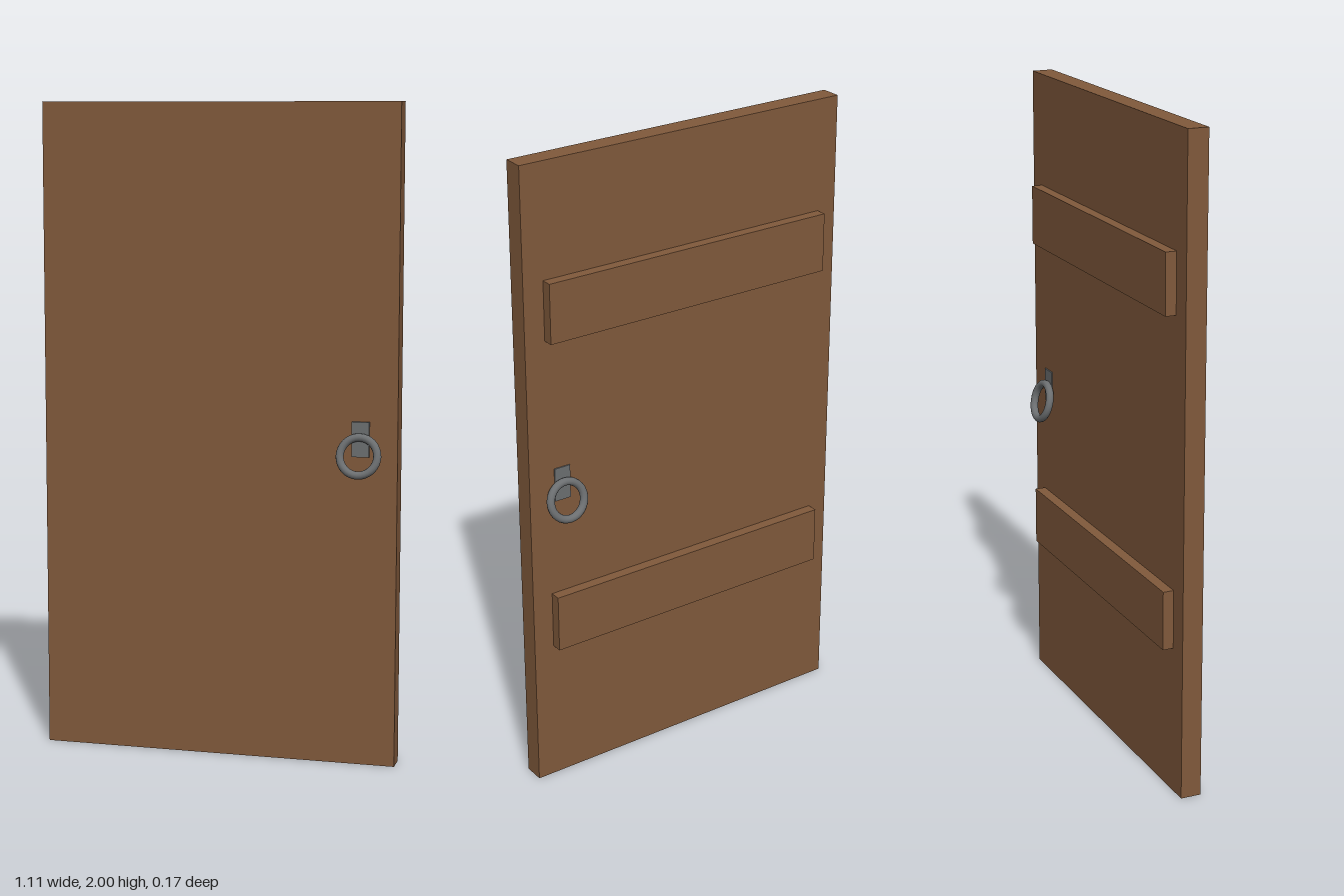
import * as THREE from 'three';

const wood = new THREE.MeshStandardMaterial({ name: 'brown wood', color: 0x80593b });
const iron = new THREE.MeshStandardMaterial({ name: 'grey iron', color: 0x6c6f71 });

// Box given by its minimum and maximum corners
function box(name, material, min, max) {
  const size = max.map((v, i) => v - min[i]);
  const mesh = new THREE.Mesh(new THREE.BoxGeometry(...size), material);
  mesh.position.set(...max.map((v, i) => (v + min[i]) / 2));
  mesh.name = name;
  return mesh;
}

export function createModel() {
  const door = new THREE.Group();
  door.name = 'door';

  const front = 0.029, back = -0.035;
  door.add(box('doorPanel', wood, [-0.553, 0, back], [0.553, 2, front]));

  // Horizontal battens on the back
  for (const [name, y0, y1] of [['lowerBatten', 0.459, 0.641], ['upperBatten', 1.466, 1.65]]) {
    door.add(box(name, wood, [-0.49, y0, -0.0685], [0.487, y1, back]));
  }

  // Ring pull on each side, hanging outward at the bottom
  for (const [side, s] of [['front', 1], ['back', -1]]) {
    const handle = new THREE.Group();
    handle.name = side + 'Handle';
    const z0 = s > 0 ? front : -0.039, z1 = s > 0 ? 0.039 : back;
    handle.add(box('handlePlate', iron, [0.415, 0.949, z0], [0.468, 1.055, z1]));

    const ring = new THREE.Mesh(new THREE.TorusGeometry(0.057, 0.0122, 12, 32), iron);
    ring.name = 'handleRing';
    ring.position.set(0.441, 0.955, s * 0.0615);
    ring.rotation.x = -s * 0.247;
    handle.add(ring);
    door.add(handle);
  }
  return door;
}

Work instructions -
Starting from the line with "[0.468, 1.055, z1]));" and ending with the final line of the data, quote every line exactly, both ends included.

Result of the task -
    handle.add(box('handlePlate', iron, [0.415, 0.949, z0], [0.468, 1.055, z1]));

    const ring = new THREE.Mesh(new THREE.TorusGeometry(0.057, 0.0122, 12, 32), iron);
    ring.name = 'handleRing';
    ring.position.set(0.441, 0.955, s * 0.0615);
    ring.rotation.x = -s * 0.247;
    handle.add(ring);
    door.add(handle);
  }
  return door;
}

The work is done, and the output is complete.